— Exercise directions —
Show each line of the entries below in which the word "front" appears.

— Data for the task —
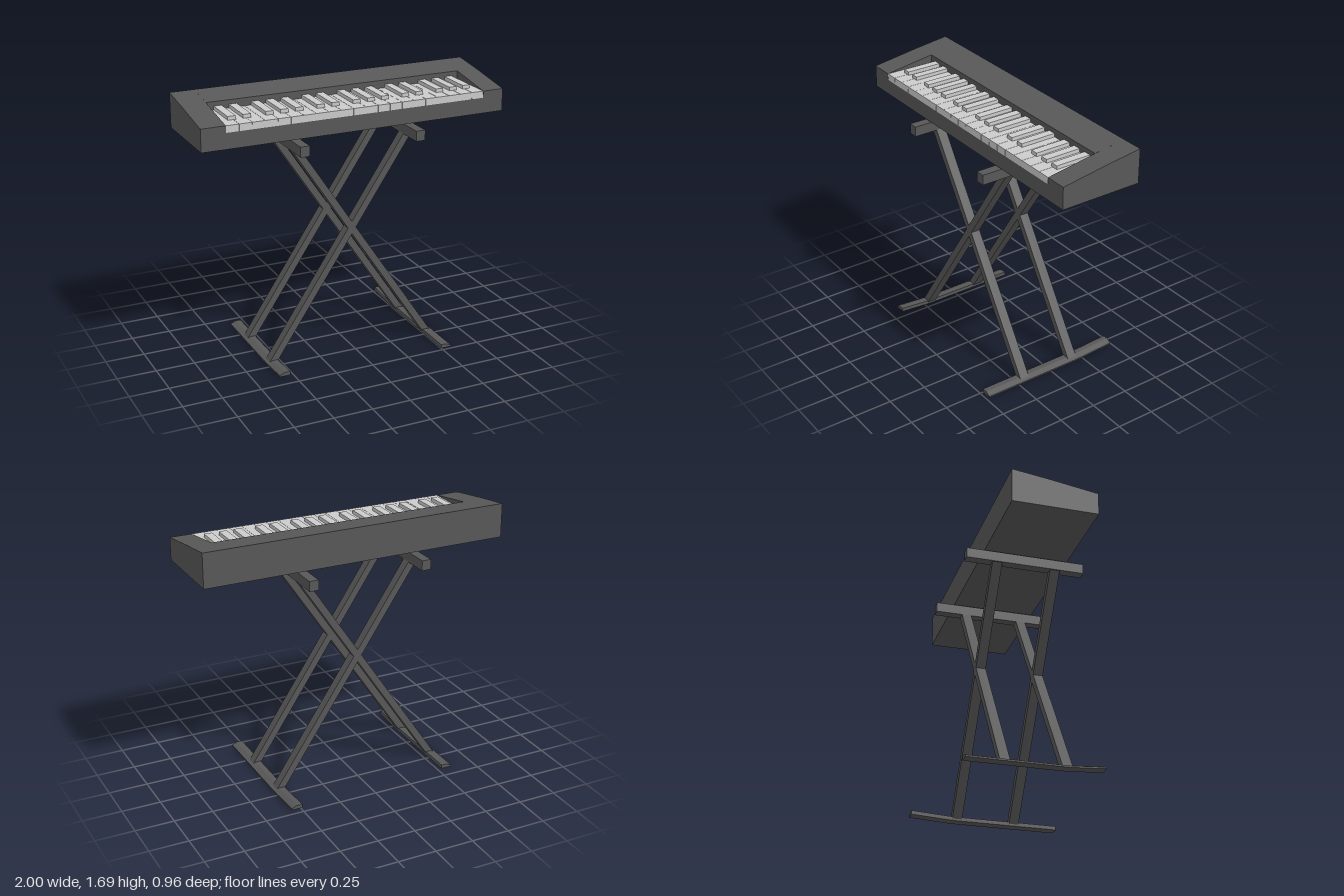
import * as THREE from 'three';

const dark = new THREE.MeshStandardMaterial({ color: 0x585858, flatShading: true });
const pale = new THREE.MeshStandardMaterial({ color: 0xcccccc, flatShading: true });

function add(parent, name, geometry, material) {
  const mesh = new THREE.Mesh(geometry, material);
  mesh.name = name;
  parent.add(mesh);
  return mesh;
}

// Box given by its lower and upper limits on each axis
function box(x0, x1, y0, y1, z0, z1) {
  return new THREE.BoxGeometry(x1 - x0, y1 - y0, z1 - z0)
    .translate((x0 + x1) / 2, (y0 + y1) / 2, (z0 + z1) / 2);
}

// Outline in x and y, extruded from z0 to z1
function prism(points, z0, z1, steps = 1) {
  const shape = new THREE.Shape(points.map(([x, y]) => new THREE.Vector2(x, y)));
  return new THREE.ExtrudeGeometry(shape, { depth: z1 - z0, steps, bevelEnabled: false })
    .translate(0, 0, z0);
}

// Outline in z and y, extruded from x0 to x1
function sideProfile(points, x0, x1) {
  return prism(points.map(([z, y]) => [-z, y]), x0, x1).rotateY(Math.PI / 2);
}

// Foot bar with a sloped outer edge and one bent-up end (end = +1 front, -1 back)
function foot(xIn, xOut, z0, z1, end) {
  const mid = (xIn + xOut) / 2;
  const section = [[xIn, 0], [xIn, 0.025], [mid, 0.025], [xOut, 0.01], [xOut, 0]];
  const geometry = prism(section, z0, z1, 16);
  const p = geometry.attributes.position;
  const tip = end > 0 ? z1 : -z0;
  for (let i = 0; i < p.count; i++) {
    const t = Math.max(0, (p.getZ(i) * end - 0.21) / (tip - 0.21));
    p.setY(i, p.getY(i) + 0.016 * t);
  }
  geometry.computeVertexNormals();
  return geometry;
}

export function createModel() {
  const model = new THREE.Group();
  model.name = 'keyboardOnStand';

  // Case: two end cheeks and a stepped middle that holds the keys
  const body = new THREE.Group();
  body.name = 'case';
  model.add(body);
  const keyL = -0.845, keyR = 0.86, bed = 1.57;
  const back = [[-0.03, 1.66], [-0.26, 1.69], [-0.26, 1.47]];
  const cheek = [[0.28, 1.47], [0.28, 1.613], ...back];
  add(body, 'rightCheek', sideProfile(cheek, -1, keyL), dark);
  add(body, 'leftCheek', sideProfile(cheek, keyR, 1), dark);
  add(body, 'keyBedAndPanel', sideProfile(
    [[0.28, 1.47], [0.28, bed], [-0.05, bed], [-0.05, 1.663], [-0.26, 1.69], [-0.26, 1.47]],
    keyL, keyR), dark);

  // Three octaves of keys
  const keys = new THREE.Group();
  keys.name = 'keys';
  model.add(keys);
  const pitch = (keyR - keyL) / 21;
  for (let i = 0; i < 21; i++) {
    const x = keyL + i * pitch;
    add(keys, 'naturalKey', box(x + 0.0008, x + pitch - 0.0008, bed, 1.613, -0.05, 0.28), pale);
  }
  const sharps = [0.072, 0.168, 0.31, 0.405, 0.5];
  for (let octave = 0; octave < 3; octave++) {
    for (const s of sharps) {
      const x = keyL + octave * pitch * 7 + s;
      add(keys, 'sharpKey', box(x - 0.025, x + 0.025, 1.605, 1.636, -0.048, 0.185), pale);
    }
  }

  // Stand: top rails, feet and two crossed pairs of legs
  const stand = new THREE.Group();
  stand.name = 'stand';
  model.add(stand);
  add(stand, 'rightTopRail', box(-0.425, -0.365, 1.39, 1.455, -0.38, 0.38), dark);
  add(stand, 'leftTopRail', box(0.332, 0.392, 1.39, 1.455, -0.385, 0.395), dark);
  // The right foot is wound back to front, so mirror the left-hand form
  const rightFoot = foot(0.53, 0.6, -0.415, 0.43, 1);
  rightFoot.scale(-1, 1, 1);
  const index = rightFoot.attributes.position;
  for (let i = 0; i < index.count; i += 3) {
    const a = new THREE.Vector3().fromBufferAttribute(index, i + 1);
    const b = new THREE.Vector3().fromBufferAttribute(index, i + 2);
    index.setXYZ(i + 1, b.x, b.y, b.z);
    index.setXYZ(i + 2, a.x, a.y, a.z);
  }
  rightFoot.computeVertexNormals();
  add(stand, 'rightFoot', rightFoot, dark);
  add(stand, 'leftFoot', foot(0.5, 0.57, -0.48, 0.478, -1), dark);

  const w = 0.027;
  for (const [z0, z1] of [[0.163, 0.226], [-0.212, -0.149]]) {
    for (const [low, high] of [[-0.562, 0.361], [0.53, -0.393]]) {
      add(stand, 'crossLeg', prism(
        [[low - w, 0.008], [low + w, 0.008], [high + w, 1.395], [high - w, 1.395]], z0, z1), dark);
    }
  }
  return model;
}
==
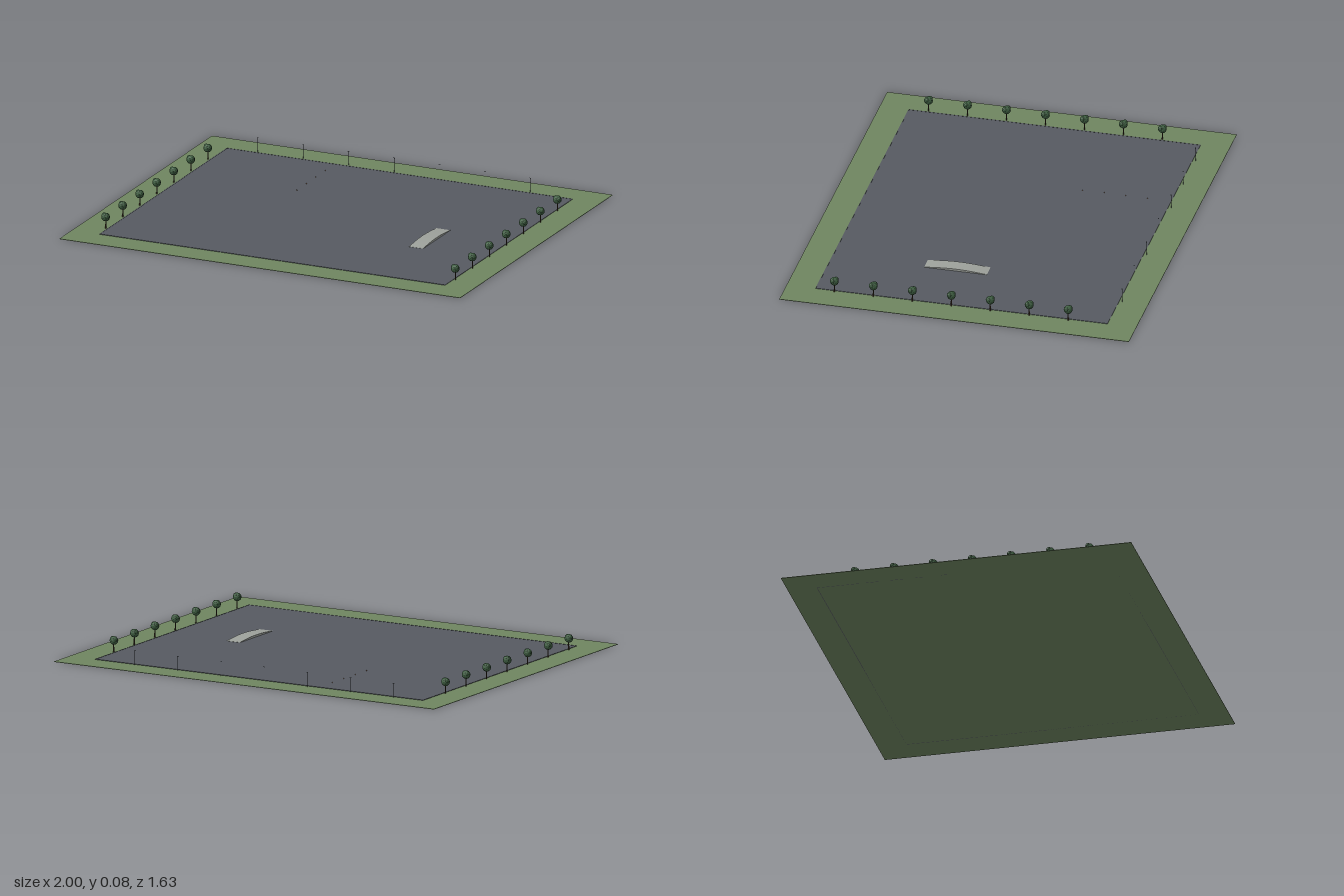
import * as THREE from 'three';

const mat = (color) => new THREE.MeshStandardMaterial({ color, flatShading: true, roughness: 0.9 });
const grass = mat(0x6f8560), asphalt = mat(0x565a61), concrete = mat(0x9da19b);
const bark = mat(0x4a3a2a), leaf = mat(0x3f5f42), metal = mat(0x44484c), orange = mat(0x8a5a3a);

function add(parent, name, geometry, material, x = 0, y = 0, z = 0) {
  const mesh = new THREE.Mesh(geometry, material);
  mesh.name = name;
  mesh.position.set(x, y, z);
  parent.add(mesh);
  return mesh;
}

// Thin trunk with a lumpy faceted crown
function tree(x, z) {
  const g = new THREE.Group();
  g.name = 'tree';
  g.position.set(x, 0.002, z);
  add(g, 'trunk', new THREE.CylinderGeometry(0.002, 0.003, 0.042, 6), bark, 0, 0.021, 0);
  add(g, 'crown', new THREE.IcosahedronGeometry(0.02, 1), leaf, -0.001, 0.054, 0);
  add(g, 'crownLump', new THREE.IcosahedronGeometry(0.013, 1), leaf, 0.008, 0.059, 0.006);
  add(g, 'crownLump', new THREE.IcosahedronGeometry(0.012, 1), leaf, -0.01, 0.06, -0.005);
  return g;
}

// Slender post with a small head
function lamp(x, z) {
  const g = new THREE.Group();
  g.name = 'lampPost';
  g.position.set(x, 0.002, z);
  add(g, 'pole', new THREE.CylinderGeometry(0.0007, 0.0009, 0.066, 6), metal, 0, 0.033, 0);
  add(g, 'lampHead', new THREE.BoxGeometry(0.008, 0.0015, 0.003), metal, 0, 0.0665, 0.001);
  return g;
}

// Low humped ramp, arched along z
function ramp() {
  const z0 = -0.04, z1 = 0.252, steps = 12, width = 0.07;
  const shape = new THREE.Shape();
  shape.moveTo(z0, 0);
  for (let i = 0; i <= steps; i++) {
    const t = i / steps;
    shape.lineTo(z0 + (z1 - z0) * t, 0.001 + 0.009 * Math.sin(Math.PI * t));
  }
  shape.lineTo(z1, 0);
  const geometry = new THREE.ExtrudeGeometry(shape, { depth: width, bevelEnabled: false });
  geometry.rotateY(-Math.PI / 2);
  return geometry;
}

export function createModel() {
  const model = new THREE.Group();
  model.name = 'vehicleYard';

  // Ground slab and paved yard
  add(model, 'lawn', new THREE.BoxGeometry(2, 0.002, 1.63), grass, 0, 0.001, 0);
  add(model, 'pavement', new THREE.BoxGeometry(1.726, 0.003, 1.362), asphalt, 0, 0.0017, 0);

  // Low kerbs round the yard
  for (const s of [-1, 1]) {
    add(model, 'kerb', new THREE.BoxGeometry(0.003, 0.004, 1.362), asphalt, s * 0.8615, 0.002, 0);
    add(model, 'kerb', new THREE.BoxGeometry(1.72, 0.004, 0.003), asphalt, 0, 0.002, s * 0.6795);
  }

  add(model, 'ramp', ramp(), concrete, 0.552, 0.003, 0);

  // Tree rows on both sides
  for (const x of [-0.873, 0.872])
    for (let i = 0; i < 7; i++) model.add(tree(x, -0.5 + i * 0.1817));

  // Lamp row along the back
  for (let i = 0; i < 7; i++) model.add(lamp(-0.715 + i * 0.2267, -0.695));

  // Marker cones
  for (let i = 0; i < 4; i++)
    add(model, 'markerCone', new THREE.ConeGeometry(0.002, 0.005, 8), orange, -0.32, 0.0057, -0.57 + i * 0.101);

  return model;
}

— Task output —
// Foot bar with a sloped outer edge and one bent-up end (end = +1 front, -1 back)
  // The right foot is wound back to front, so mirror the left-hand form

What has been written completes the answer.